At Frieze New York yesterday, in the densely hung Galerie Frank Elbaz booth, I stumbled upon two fantastic paintings by Bernard Piffaretti, a French abstract painter who wasn’t included in Frieze’s list of participating artists.
Readers may recall that in 2010 Piffaretti (b. 1955) was included in “Le Tableau,” a group show of French post-war abstraction curated by Joe Fyfe, and, earlier this year, Piffaretti had a solo show at Cherry and Martin –his first US solo in a decade. Piffaretti is known for his intellectual approach to abstraction and a seemingly rigid, systematic painting process. After dividing his large canvases in two equal vertical sections, Piffaretti paints one half intuitively and then paints the second half exactly like the first.
“The simple act of redoing almost identically everything (every think) that was painted the first time around has the effect of cutting off any subjective effects due to the painting’s form, style or color, so that it is now just painting,” Piffaretti told Joe Fyfe in a 2006 Bombsite interview. It is not a copy, because a copy is made in relation to a final state. It really is a matter of displacement, of a wholly repeated time. “
Piffaretti describes the process as “self-cannibalism,” which raises interesting questions about authenticity, originality, and how we make images.
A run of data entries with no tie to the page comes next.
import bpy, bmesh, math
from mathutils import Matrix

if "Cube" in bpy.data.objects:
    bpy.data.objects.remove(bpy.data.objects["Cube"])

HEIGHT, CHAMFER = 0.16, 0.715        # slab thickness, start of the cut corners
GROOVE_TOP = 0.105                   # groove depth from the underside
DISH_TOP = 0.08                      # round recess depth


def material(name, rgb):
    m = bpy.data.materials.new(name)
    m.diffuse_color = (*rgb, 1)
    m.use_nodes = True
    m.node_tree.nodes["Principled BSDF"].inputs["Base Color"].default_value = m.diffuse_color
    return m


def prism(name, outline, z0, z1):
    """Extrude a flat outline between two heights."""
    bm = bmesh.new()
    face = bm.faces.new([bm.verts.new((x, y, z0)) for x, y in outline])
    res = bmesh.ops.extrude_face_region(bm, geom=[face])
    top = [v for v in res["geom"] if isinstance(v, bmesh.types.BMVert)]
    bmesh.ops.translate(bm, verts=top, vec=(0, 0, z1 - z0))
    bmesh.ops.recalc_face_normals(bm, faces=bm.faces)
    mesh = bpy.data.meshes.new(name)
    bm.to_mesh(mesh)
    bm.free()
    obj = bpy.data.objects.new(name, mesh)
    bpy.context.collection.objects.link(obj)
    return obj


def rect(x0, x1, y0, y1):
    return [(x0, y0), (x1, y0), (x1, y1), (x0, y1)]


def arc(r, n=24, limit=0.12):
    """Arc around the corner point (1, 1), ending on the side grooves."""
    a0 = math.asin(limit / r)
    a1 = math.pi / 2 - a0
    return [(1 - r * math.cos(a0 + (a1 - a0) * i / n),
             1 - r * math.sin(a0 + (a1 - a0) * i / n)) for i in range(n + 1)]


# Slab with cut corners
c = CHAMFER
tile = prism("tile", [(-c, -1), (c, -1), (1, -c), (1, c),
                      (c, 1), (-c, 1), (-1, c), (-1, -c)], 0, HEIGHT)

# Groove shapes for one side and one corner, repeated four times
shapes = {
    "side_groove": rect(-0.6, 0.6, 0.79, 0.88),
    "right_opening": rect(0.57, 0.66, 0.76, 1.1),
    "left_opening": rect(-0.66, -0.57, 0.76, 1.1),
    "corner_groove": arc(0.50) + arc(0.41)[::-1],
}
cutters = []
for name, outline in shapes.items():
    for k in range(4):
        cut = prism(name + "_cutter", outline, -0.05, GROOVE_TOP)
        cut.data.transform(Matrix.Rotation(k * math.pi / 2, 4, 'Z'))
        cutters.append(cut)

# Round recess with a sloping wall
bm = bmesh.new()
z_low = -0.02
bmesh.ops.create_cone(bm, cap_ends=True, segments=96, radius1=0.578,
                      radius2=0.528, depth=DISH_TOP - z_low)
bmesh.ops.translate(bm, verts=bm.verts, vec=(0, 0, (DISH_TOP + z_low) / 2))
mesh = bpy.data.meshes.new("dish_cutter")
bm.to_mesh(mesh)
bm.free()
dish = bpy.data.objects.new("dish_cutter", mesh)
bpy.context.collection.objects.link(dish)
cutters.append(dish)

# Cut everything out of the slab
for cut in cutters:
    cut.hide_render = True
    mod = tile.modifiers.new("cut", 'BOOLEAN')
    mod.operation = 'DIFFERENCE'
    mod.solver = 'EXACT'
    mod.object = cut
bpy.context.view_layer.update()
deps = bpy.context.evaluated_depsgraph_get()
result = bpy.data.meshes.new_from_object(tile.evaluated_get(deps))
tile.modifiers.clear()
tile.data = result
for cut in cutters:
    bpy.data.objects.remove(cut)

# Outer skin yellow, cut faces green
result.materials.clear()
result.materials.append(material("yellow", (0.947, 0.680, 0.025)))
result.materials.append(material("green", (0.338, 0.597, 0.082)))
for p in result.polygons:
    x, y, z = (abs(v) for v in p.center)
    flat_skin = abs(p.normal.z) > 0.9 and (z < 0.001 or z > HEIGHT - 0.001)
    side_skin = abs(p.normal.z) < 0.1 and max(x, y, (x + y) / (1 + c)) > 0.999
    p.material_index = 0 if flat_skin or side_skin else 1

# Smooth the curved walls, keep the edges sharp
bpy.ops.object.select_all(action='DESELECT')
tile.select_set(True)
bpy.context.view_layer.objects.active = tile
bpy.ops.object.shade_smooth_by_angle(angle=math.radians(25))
Images above: Both by Bernard Piffaretti, but no other information was available.
Stay tuned: More Frieze coverage to come.
Frieze: Unprimed immediacy (2013)